Exclude the images and repeat all remaining entries exactly.

___ Records to process

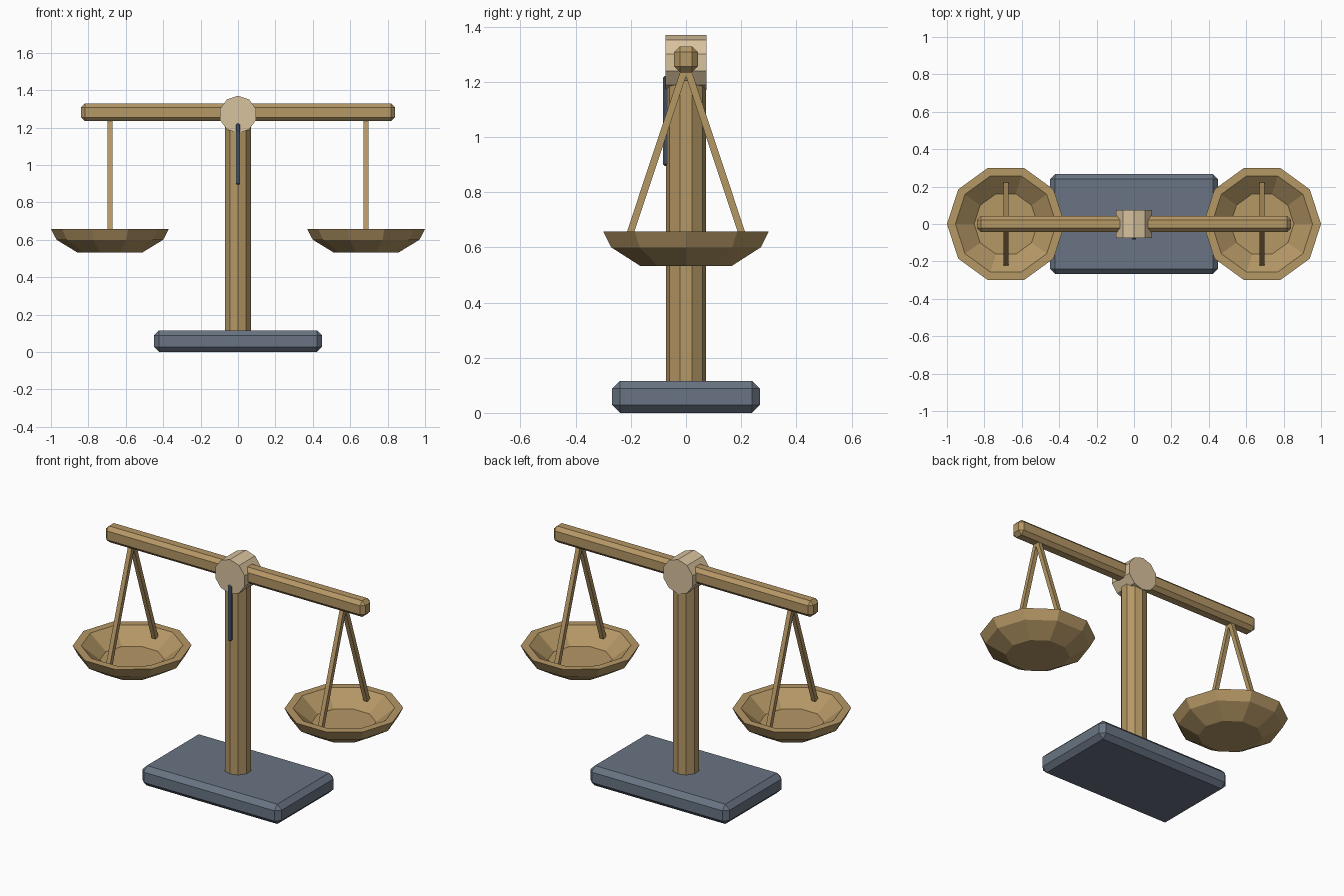
import bpy
import bmesh
from math import cos, sin, pi
from mathutils import Matrix, Vector

cube = bpy.data.objects.get("Cube")
if cube:
    bpy.data.objects.remove(cube, do_unlink=True)


def material(name, rgb):
    mat = bpy.data.materials.new(name)
    mat.use_nodes = True
    mat.diffuse_color = (*rgb, 1)
    mat.node_tree.nodes["Principled BSDF"].inputs["Base Color"].default_value = (*rgb, 1)
    return mat


wood = material("tan_wood", (0.46, 0.31, 0.13))
pale = material("pale_wood", (0.69, 0.54, 0.34))
slate = material("slate", (0.14, 0.175, 0.225))
dark = material("dark_slate", (0.09, 0.125, 0.185))


def finish(name, bm, mat):
    bmesh.ops.recalc_face_normals(bm, faces=bm.faces)
    mesh = bpy.data.meshes.new(name)
    bm.to_mesh(mesh)
    bm.free()
    mesh.materials.append(mat)
    obj = bpy.data.objects.new(name, mesh)
    bpy.context.collection.objects.link(obj)
    return obj


def box(name, size, centre, mat, bevel=0):
    bm = bmesh.new()
    bmesh.ops.create_cube(bm, size=1)
    bmesh.ops.scale(bm, vec=size, verts=bm.verts)
    obj = finish(name, bm, mat)
    obj.location = centre
    if bevel:
        mod = obj.modifiers.new("chamfer", "BEVEL")
        mod.width = bevel
        mod.segments = 1
    return obj


def rod(name, radius, start, end, mat, sides=10, turn=0):
    """Straight prism between two points."""
    start, end = Vector(start), Vector(end)
    axis = end - start
    bm = bmesh.new()
    bmesh.ops.create_cone(bm, cap_ends=True, segments=sides, radius1=radius,
                          radius2=radius, depth=axis.length,
                          matrix=Matrix.Rotation(turn, 4, "Z"))
    spin = Vector((0, 0, 1)).rotation_difference(axis).to_matrix().to_4x4()
    bm.transform(Matrix.Translation((start + end) / 2) @ spin)
    return finish(name, bm, mat)


def bowl(name, profile, x, mat, sides=10):
    """Faceted bowl: rings from the outer bottom, over the rim, to the inner floor."""
    bm = bmesh.new()
    rings = []
    for r, z in profile:
        rings.append([bm.verts.new((x + r * cos(2 * pi * i / sides),
                                    r * sin(2 * pi * i / sides), z))
                      for i in range(sides)])
    for a, b in zip(rings, rings[1:]):
        for i in range(sides):
            j = (i + 1) % sides
            bm.faces.new((a[i], a[j], b[j], b[i]))
    bm.faces.new(rings[0])
    bm.faces.new(rings[-1])
    return finish(name, bm, mat)


# Stand
box("base", (0.9, 0.535, 0.116), (0, 0, 0.058), slate, 0.028)
post = rod("post", 0.073, (0, 0, 0.1), (0, 0, 1.21), wood, turn=pi / 2)
# Turn the post so that an edge faces the front
front_most = min(v.co.y for v in post.data.vertices)
if front_most > -0.072:
    post.data.transform(Matrix.Rotation(pi / 2, 4, "Z"))

# Beam, hub and pointer
box("beam", (1.68, 0.086, 0.094), (0, 0, 1.281), wood, 0.021)
bm = bmesh.new()
bmesh.ops.create_cone(bm, cap_ends=True, segments=10, radius1=0.1, radius2=0.1, depth=0.148)
top = max(v.co.y for v in bm.verts)
if top < 0.099:
    bm.transform(Matrix.Rotation(pi / 2, 4, "Z"))
bm.transform(Matrix.Translation((0, 0, 1.27)) @ Matrix.Rotation(pi / 2, 4, "X"))
finish("hub", bm, pale)
box("pointer", (0.024, 0.024, 0.325), (0, -0.071, 1.058), dark, 0.006)

# Pans with their hangers
pan_profile = [(0.175, 0.533), (0.285, 0.6), (0.315, 0.657),
               (0.27, 0.657), (0.17, 0.575)]
for side, sx in (("left", 1), ("right", -1)):
    x = 0.685 * sx
    bowl(side + "_pan", pan_profile, x, wood)
    for end, sy in (("back", 1), ("front", -1)):
        rod(f"{side}_{end}_hanger", 0.018, (x, 0, 1.26), (x, 0.211 * sy, 0.625),
            wood, sides=4, turn=pi / 4)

______

Exercise response:
import bpy
import bmesh
from math import cos, sin, pi
from mathutils import Matrix, Vector

cube = bpy.data.objects.get("Cube")
if cube:
    bpy.data.objects.remove(cube, do_unlink=True)


def material(name, rgb):
    mat = bpy.data.materials.new(name)
    mat.use_nodes = True
    mat.diffuse_color = (*rgb, 1)
    mat.node_tree.nodes["Principled BSDF"].inputs["Base Color"].default_value = (*rgb, 1)
    return mat


wood = material("tan_wood", (0.46, 0.31, 0.13))
pale = material("pale_wood", (0.69, 0.54, 0.34))
slate = material("slate", (0.14, 0.175, 0.225))
dark = material("dark_slate", (0.09, 0.125, 0.185))


def finish(name, bm, mat):
    bmesh.ops.recalc_face_normals(bm, faces=bm.faces)
    mesh = bpy.data.meshes.new(name)
    bm.to_mesh(mesh)
    bm.free()
    mesh.materials.append(mat)
    obj = bpy.data.objects.new(name, mesh)
    bpy.context.collection.objects.link(obj)
    return obj


def box(name, size, centre, mat, bevel=0):
    bm = bmesh.new()
    bmesh.ops.create_cube(bm, size=1)
    bmesh.ops.scale(bm, vec=size, verts=bm.verts)
    obj = finish(name, bm, mat)
    obj.location = centre
    if bevel:
        mod = obj.modifiers.new("chamfer", "BEVEL")
        mod.width = bevel
        mod.segments = 1
    return obj


def rod(name, radius, start, end, mat, sides=10, turn=0):
    """Straight prism between two points."""
    start, end = Vector(start), Vector(end)
    axis = end - start
    bm = bmesh.new()
    bmesh.ops.create_cone(bm, cap_ends=True, segments=sides, radius1=radius,
                          radius2=radius, depth=axis.length,
                          matrix=Matrix.Rotation(turn, 4, "Z"))
    spin = Vector((0, 0, 1)).rotation_difference(axis).to_matrix().to_4x4()
    bm.transform(Matrix.Translation((start + end) / 2) @ spin)
    return finish(name, bm, mat)


def bowl(name, profile, x, mat, sides=10):
    """Faceted bowl: rings from the outer bottom, over the rim, to the inner floor."""
    bm = bmesh.new()
    rings = []
    for r, z in profile:
        rings.append([bm.verts.new((x + r * cos(2 * pi * i / sides),
                                    r * sin(2 * pi * i / sides), z))
                      for i in range(sides)])
    for a, b in zip(rings, rings[1:]):
        for i in range(sides):
            j = (i + 1) % sides
            bm.faces.new((a[i], a[j], b[j], b[i]))
    bm.faces.new(rings[0])
    bm.faces.new(rings[-1])
    return finish(name, bm, mat)


# Stand
box("base", (0.9, 0.535, 0.116), (0, 0, 0.058), slate, 0.028)
post = rod("post", 0.073, (0, 0, 0.1), (0, 0, 1.21), wood, turn=pi / 2)
# Turn the post so that an edge faces the front
front_most = min(v.co.y for v in post.data.vertices)
if front_most > -0.072:
    post.data.transform(Matrix.Rotation(pi / 2, 4, "Z"))

# Beam, hub and pointer
box("beam", (1.68, 0.086, 0.094), (0, 0, 1.281), wood, 0.021)
bm = bmesh.new()
bmesh.ops.create_cone(bm, cap_ends=True, segments=10, radius1=0.1, radius2=0.1, depth=0.148)
top = max(v.co.y for v in bm.verts)
if top < 0.099:
    bm.transform(Matrix.Rotation(pi / 2, 4, "Z"))
bm.transform(Matrix.Translation((0, 0, 1.27)) @ Matrix.Rotation(pi / 2, 4, "X"))
finish("hub", bm, pale)
box("pointer", (0.024, 0.024, 0.325), (0, -0.071, 1.058), dark, 0.006)

# Pans with their hangers
pan_profile = [(0.175, 0.533), (0.285, 0.6), (0.315, 0.657),
               (0.27, 0.657), (0.17, 0.575)]
for side, sx in (("left", 1), ("right", -1)):
    x = 0.685 * sx
    bowl(side + "_pan", pan_profile, x, wood)
    for end, sy in (("back", 1), ("front", -1)):
        rod(f"{side}_{end}_hanger", 0.018, (x, 0, 1.26), (x, 0.211 * sy, 0.625),
            wood, sides=4, turn=pi / 4)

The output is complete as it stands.